There are a couple of Nokia specific apps, such as Nokia Service, which basically provides tips, suport along with a live chat where you can run through the issues you might be having with the device.
The Nokia 5.1 runs Android One 8.0 out of the box with the 5th July 2018 security update but, a security patch update for the 5th October 2018 came through prior to returning the device. The delay in sending out the updates is a little concerning, and we’ve reached out to Nokia for comment.
Using the device was buttery smooth with little lag experienced, with Android One showing it’s becoming a great option for manufacturers to use for this experience alone.
Network connectivity wise, the Nokia 5.1 comes with dual band WiFi 802.11 a/b/g/n which was quite strong in its connection to my home WiFi network, along with Bluetooth version 4.2 which again maintained a strong connection with my Bluetooth speakers and headphones along with my Fossil Wander Q smartwatch.
The Nokia 5.1 is unlocked and will work with pretty much all networks available here in Australia. The phone includes support for LTE Cat. 4 allowing for downloads up to 150Mbps. I trialled the phone using the Optus 3G and 4G Plus networks and again strong connections were maintained, which is a good sign.
Should I buy one?
While there are some small gripes and changes I think HMD Global/Nokia should be looking at for future editions of the Nokia 5.1, I think for the most part the phone lives up to the price and potential.
The only quibble is the USB-C port, but we have to leave HMD Global something for next year, and a bit more camera oomph may be nice as well, but for the most part, it’s a win all round.
I can easily recommend the Nokia 5.1 to anyone who want something that both looks and feels like a premium device but doesn’t come with those hefty price tags.
While I was disappointed in last years Nokia 5, the Nokia 5.1 brings it back on track for me, offering exactly what I wanted from this phone.

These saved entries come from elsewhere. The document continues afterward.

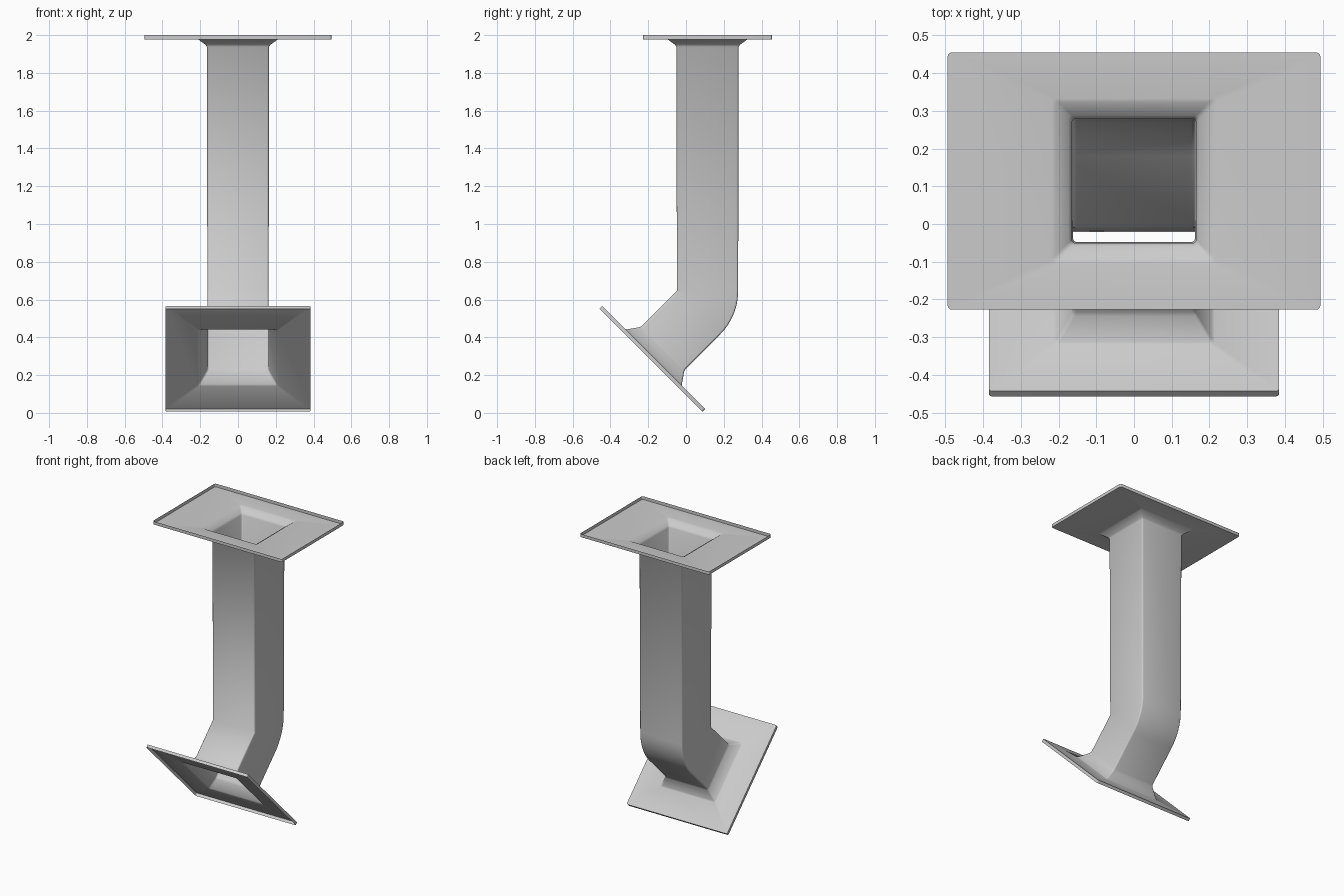
import bpy, bmesh, math
from mathutils import Vector

if "Cube" in bpy.data.objects:
    bpy.data.objects.remove(bpy.data.objects["Cube"])

HINGE = Vector((0, -0.048, 0.645))   # inner corner of the elbow
H = 0.162                            # half width of the square duct


def ring(bm, angle, dist, hx, hv, r=0.01):
    """Rounded rectangle across the duct: turned about the hinge by angle, moved down the axis by dist."""
    v = Vector((0, math.cos(angle), -math.sin(angle)))
    w = Vector((0, -math.sin(angle), -math.cos(angle)))
    c = HINGE + v * H + w * dist
    out = []
    for k, (sx, sv) in enumerate(((1, 1), (-1, 1), (-1, -1), (1, -1))):
        for i in range(4):
            a = math.pi / 2 * (k + i / 3)
            px = sx * (hx - r) + r * math.cos(a)
            pv = sv * (hv - r) + r * math.sin(a)
            out.append(bm.verts.new(c + Vector((px, 0, 0)) + v * pv))
    return out


bm = bmesh.new()
E = math.pi / 4
T = HINGE.z - 2.0                    # distance to the top opening

# Top flange lip, plate and flared throat
rings = [ring(bm, 0, T, 0.494, 0.341),
         ring(bm, 0, T + 0.022, 0.494, 0.341),
         ring(bm, 0, T + 0.022, 0.219, 0.219),
         ring(bm, 0, T + 0.025, 0.208, 0.208),
         ring(bm, 0, T + 0.050, 0.173, 0.173),
         ring(bm, 0, T + 0.062, 0.165, 0.165)]
# Elbow swept round the hinge
rings += [ring(bm, E * i / 8, 0, H, H) for i in range(9)]
# Bottom throat, plate and lip
rings += [ring(bm, E, 0.262, H, H),
          ring(bm, E, 0.274, 0.166, 0.166),
          ring(bm, E, 0.330, 0.205, 0.205),
          ring(bm, E, 0.336, 0.214, 0.214),
          ring(bm, E, 0.336, 0.385, 0.385),
          ring(bm, E, 0.356, 0.385, 0.385)]

for a, b in zip(rings, rings[1:]):
    n = len(a)
    for i in range(n):
        j = (i + 1) % n
        bm.faces.new((a[i], b[i], b[j], a[j]))
bmesh.ops.remove_doubles(bm, verts=bm.verts, dist=0.0005)
# Make the normals point out of the duct
bm.normal_update()
side = max(bm.faces, key=lambda f: f.calc_area() if abs(f.normal.x) > 0.9 else 0)
if side.normal.x * side.calc_center_median().x < 0:
    bmesh.ops.reverse_faces(bm, faces=bm.faces)

mesh = bpy.data.meshes.new("flanged_duct")
bm.to_mesh(mesh)
bm.free()
duct = bpy.data.objects.new("flanged_duct", mesh)
bpy.context.collection.objects.link(duct)
bpy.context.view_layer.objects.active = duct
duct.select_set(True)
bpy.ops.object.shade_smooth_by_angle(angle=math.radians(42))
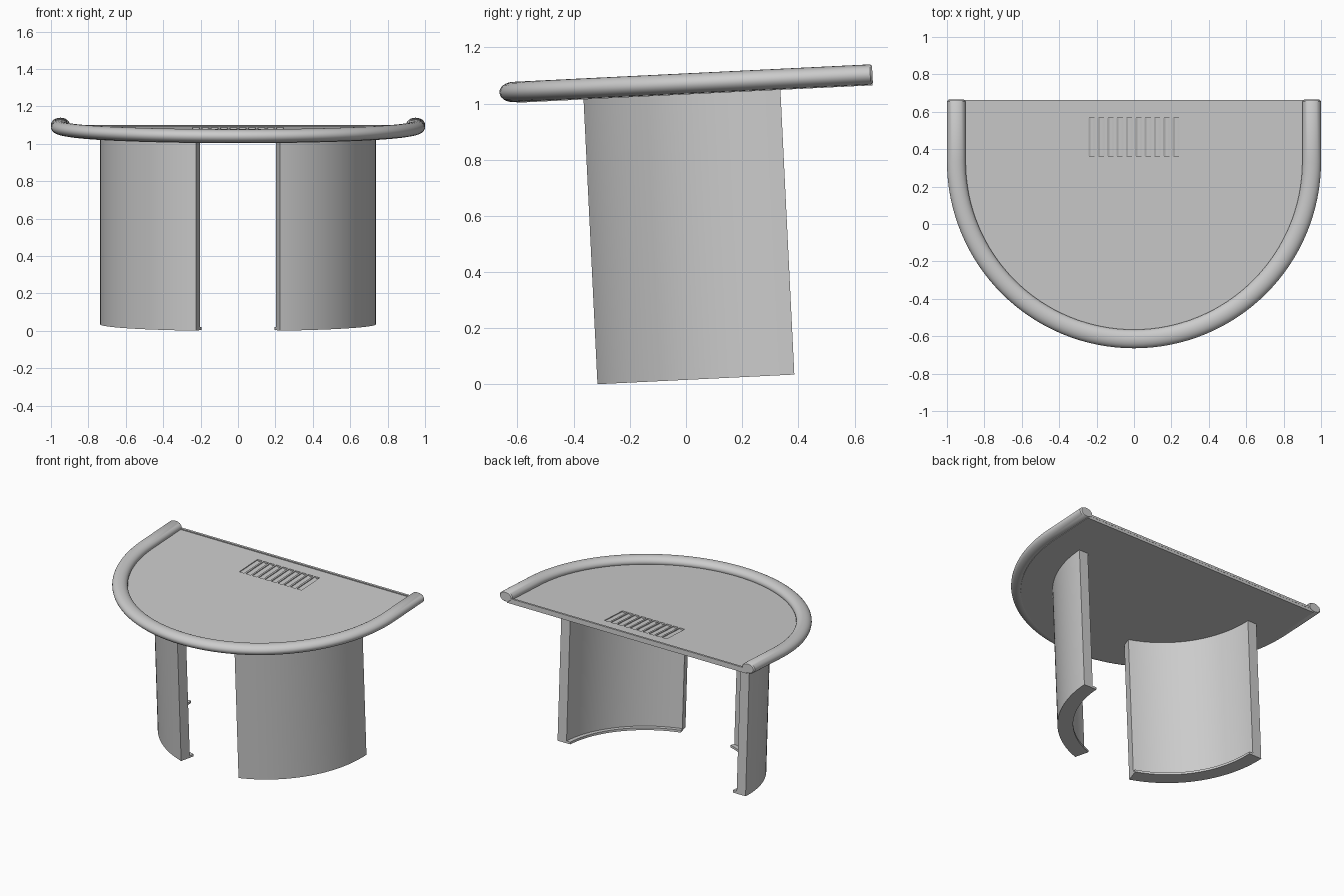
import bpy, bmesh
from math import sin, cos, pi, radians, asin
from mathutils import Matrix, Vector

if "Cube" in bpy.data.objects:
    bpy.data.objects.remove(bpy.data.objects["Cube"])

TILT = Matrix.Rotation(radians(2.8), 4, 'X')   # whole desk leans back slightly
CY = 0.387                                     # centre of all the arcs
BACK = 0.715                                   # back edge of the top


def finish(name, bm, smooth=True):
    bmesh.ops.recalc_face_normals(bm, faces=bm.faces)
    bm.transform(TILT)
    me = bpy.data.meshes.new(name)
    bm.to_mesh(me)
    bm.free()
    ob = bpy.data.objects.new(name, me)
    bpy.context.collection.objects.link(ob)
    if smooth:
        bpy.ops.object.select_all(action='DESELECT')
        ob.select_set(True)
        bpy.context.view_layer.objects.active = ob
        bpy.ops.object.shade_smooth_by_angle(angle=radians(35))
    return ob


def add_prism(bm, base, offset):
    """Closed prism from a polygon swept along an offset."""
    a = [bm.verts.new(p) for p in base]
    b = [bm.verts.new(Vector(p) + Vector(offset)) for p in base]
    bm.faces.new(a)
    bm.faces.new(b)
    for i in range(len(a)):
        j = (i + 1) % len(a)
        bm.faces.new((a[i], a[j], b[j], b[i]))


def arc(r, a0, a1, n):
    return [(r * cos(a0 + (a1 - a0) * i / n), CY + r * sin(a0 + (a1 - a0) * i / n))
            for i in range(n + 1)]


# Table top: D-shaped slab
bm = bmesh.new()
outline = [(-0.94, BACK)] + arc(0.94, -pi, 0, 64) + [(0.94, BACK)]
add_prism(bm, [(x, y, 1.031) for x, y in outline], (0, 0, 0.028))
top = finish("table_top", bm, smooth=False)

# Vent: ten shallow troughs cut into the top
bm = bmesh.new()
for i in range(10):
    x = -0.225 + 0.05 * i
    section = [(x - 0.019, 1.09), (x - 0.019, 1.053), (x - 0.007, 1.047),
               (x + 0.007, 1.047), (x + 0.019, 1.053), (x + 0.019, 1.09)]
    add_prism(bm, [(px, 0.415, pz) for px, pz in section], (0, 0.203, 0))
cutter = finish("vent_cutter", bm, smooth=False)
cutter.hide_render = True
mod = top.modifiers.new("vent", 'BOOLEAN')
mod.operation = 'DIFFERENCE'
mod.solver = 'EXACT'
mod.object = cutter
bpy.context.view_layer.objects.active = top
bpy.ops.object.modifier_apply(modifier=mod.name)
bpy.data.objects.remove(cutter)

# Back lip: thin raised strip along the straight edge
bm = bmesh.new()
add_prism(bm, [(-0.92, 0.700, 1.05), (0.92, 0.700, 1.05),
               (0.92, 0.716, 1.05), (-0.92, 0.716, 1.05)], (0, 0, 0.016))
finish("back_lip", bm, smooth=False)

# Edge bumper: oval section swept around the D, with softened ends
bm = bmesh.new()
path = [(-pi, BACK + 0.002, 0.85), (-pi, BACK - 0.006, 1.0)]
path += [(-pi + pi * i / 64, CY, 1.0) for i in range(65)]
path += [(0, BACK - 0.006, 1.0), (0, BACK + 0.002, 0.85)]
N = 24
rings = []
for ang, yc, s in path:
    ring = []
    for k in range(N):
        t = 2 * pi * k / N
        r = 0.95 + 0.05 * s * cos(t)
        ring.append(bm.verts.new((r * cos(ang), yc + r * sin(ang), 1.07 + 0.036 * s * sin(t))))
    rings.append(ring)
for a, b in zip(rings, rings[1:]):
    for k in range(N):
        j = (k + 1) % N
        bm.faces.new((a[k], a[j], b[j], b[k]))
bm.faces.new(rings[0])
bm.faces.new(rings[-1])
finish("edge_bumper", bm)

# Curved legs, each with a small inner ledge at the foot
START = -pi / 2 + asin(0.225 / 0.737)
for side, label in ((1, "right"), (-1, "left")):
    for part, r0, r1, z0, z1 in (("leg", 0.667, 0.737, 0.016, 1.035),
                                 ("foot_ledge", 0.637, 0.672, 0.016, 0.032)):
        bm = bmesh.new()
        shape = arc(r1, START, 0, 28) + arc(r0, 0, START, 28)
        add_prism(bm, [(side * x, y, z0) for x, y in shape], (0, 0, z1 - z0))
        finish(f"{label}_{part}", bm)
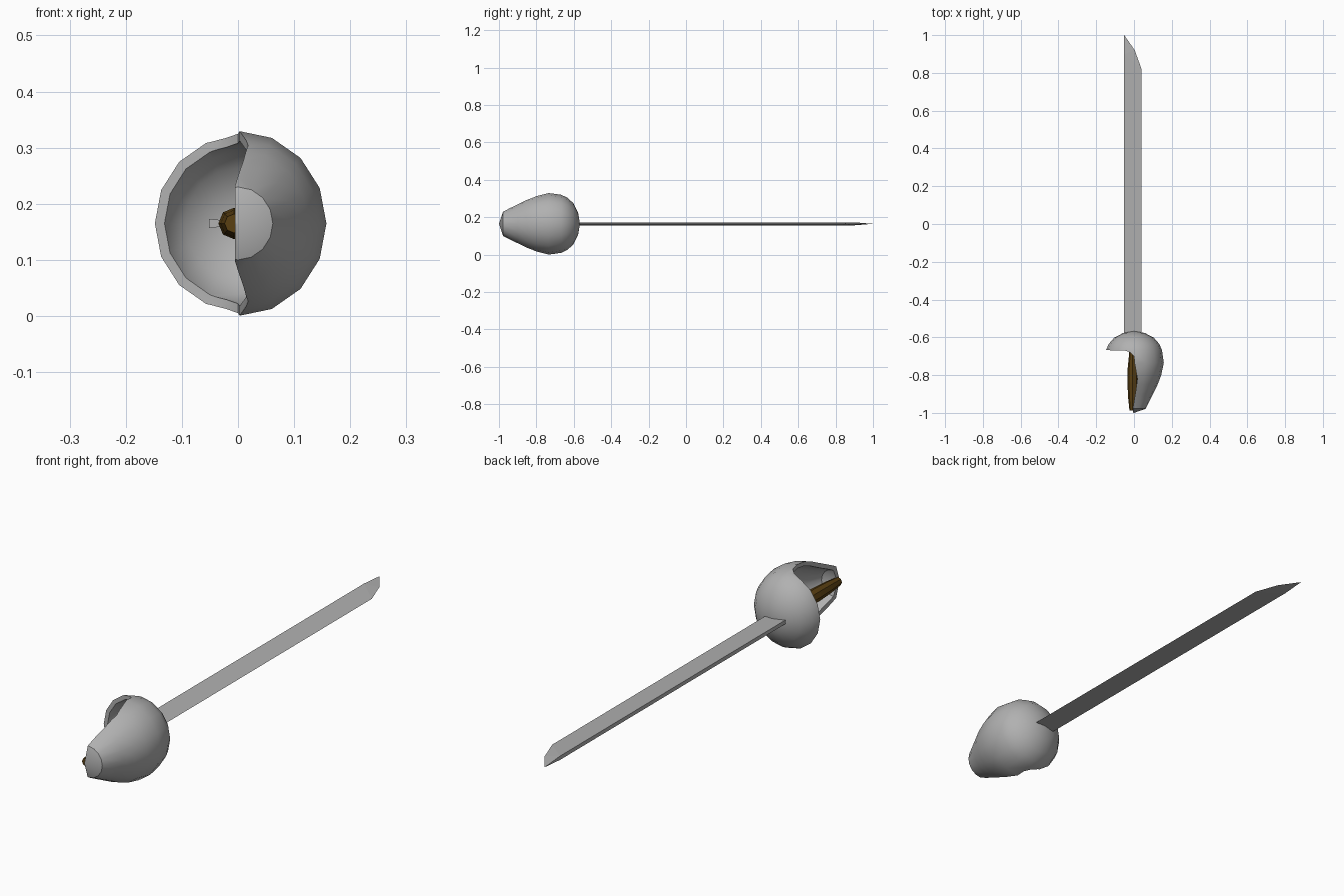
import bpy, bmesh
from math import cos, sin, pi, radians

if "Cube" in bpy.data.objects:
    bpy.data.objects.remove(bpy.data.objects["Cube"], do_unlink=True)

AXIS_Z = 0.165


def material(name, rgb):
    m = bpy.data.materials.new(name)
    m.use_nodes = True
    m.diffuse_color = (*rgb, 1)
    m.node_tree.nodes["Principled BSDF"].inputs["Base Color"].default_value = (*rgb, 1)
    return m


steel = material("grey_steel", (0.44, 0.44, 0.44))
wood = material("dark_brown_grip", (0.10, 0.05, 0.006))


def finish(name, bm, mat):
    bmesh.ops.recalc_face_normals(bm, faces=bm.faces)
    mesh = bpy.data.meshes.new(name)
    bm.to_mesh(mesh)
    bm.free()
    ob = bpy.data.objects.new(name, mesh)
    bpy.context.collection.objects.link(ob)
    mesh.materials.append(mat)
    return ob


def select(ob):
    bpy.ops.object.select_all(action='DESELECT')
    ob.select_set(True)
    bpy.context.view_layer.objects.active = ob


def lathe(name, profile, sides, mat, x=0.0, squash=1.0):
    """Closed solid turned around the y axis; profile is (radius, y)."""
    bm = bmesh.new()
    rings = []
    for r, y in profile:
        angles = [2 * pi * i / sides for i in range(sides if r else 1)]
        rings.append([bm.verts.new((x + squash * r * cos(a), y, AXIS_Z + r * sin(a)))
                      for a in angles])
    for a, b in zip(rings, rings[1:]):
        for i in range(sides):
            j = (i + 1) % sides
            corners = [a[i % len(a)], a[j % len(a)], b[j % len(b)], b[i % len(b)]]
            bm.faces.new(list(dict.fromkeys(corners)))
    return finish(name, bm, mat)


def prism(name, outline, z0, z1, mat):
    bm = bmesh.new()
    face = bm.faces.new([bm.verts.new((x, y, z0)) for x, y in outline])
    top = bmesh.ops.extrude_face_region(bm, geom=[face])["geom"]
    for v in top:
        if isinstance(v, bmesh.types.BMVert):
            v.co.z = z1
    return finish(name, bm, mat)


def cut(ob, cutter):
    mod = ob.modifiers.new("cut", 'BOOLEAN')
    mod.operation, mod.solver, mod.object = 'DIFFERENCE', 'EXACT', cutter
    select(ob)
    bpy.ops.object.modifier_apply(modifier=mod.name)
    bpy.data.objects.remove(cutter, do_unlink=True)


# Hand guard: hollow bell, opened on its right side
outer = [(0, -0.567), (0.06, -0.577), (0.11, -0.602), (0.14, -0.635), (0.155, -0.667),
         (0.165, -0.735), (0.151, -0.80), (0.131, -0.85), (0.105, -0.90),
         (0.065, -0.978), (0, -1.0)]
inner = [(0, -0.584), (0.054, -0.593), (0.099, -0.616), (0.126, -0.645), (0.139, -0.672),
         (0.148, -0.735), (0.135, -0.795), (0.115, -0.843), (0.09, -0.89),
         (0.054, -0.962), (0, -0.983)]
guard = lathe("hand_guard", outer, 16, steel, squash=0.955)
cut(guard, lathe("guard_hollow", inner, 16, steel, squash=0.955))
opening = [(-0.3, -0.667), (-0.05, -0.669), (-0.02, -0.68), (0.0, -0.70), (0.003, -0.735),
           (0.018, -0.82), (0.010, -0.88), (-0.005, -0.97), (-0.005, -1.1), (-0.3, -1.1)]
cut(guard, prism("guard_opening", opening, -0.1, 0.45, steel))
select(guard)
bpy.ops.object.shade_smooth_by_angle(angle=radians(35))

# Grip: eight-sided barrel
lathe("grip", [(0, -0.58), (0.018, -0.58), (0.020, -0.70), (0.027, -0.77), (0.028, -0.84),
               (0.024, -0.92), (0.017, -0.988), (0, -0.988)], 8, wood, x=-0.007)

# Blade: wedge section, thick spine on the right and sharp edge on the left
bm = bmesh.new()
half = 0.008
spine = [[bm.verts.new((-0.052, y, AXIS_Z + s * half)) for y in (-0.6, 0.9)] for s in (1, -1)]
edge = [bm.verts.new((x, y, AXIS_Z))
        for x, y in ((0.04, -0.6), (0.04, 0.82), (0.004, 0.92), (-0.052, 1.0))]
for base, end in spine:
    bm.faces.new((base, edge[0], edge[1], end))
    bm.faces.new((end, edge[1], edge[2]))
    bm.faces.new((end, edge[2], edge[3]))
(top_base, top_end), (low_base, low_end) = spine
bm.faces.new((top_base, top_end, low_end, low_base))
bm.faces.new((top_end, edge[3], low_end))
bm.faces.new((top_base, low_base, edge[0]))
finish("blade", bm, steel)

In a sense, HMD Global have made a major improvement with the Nokia 5.1 something that they can rightly be proud of.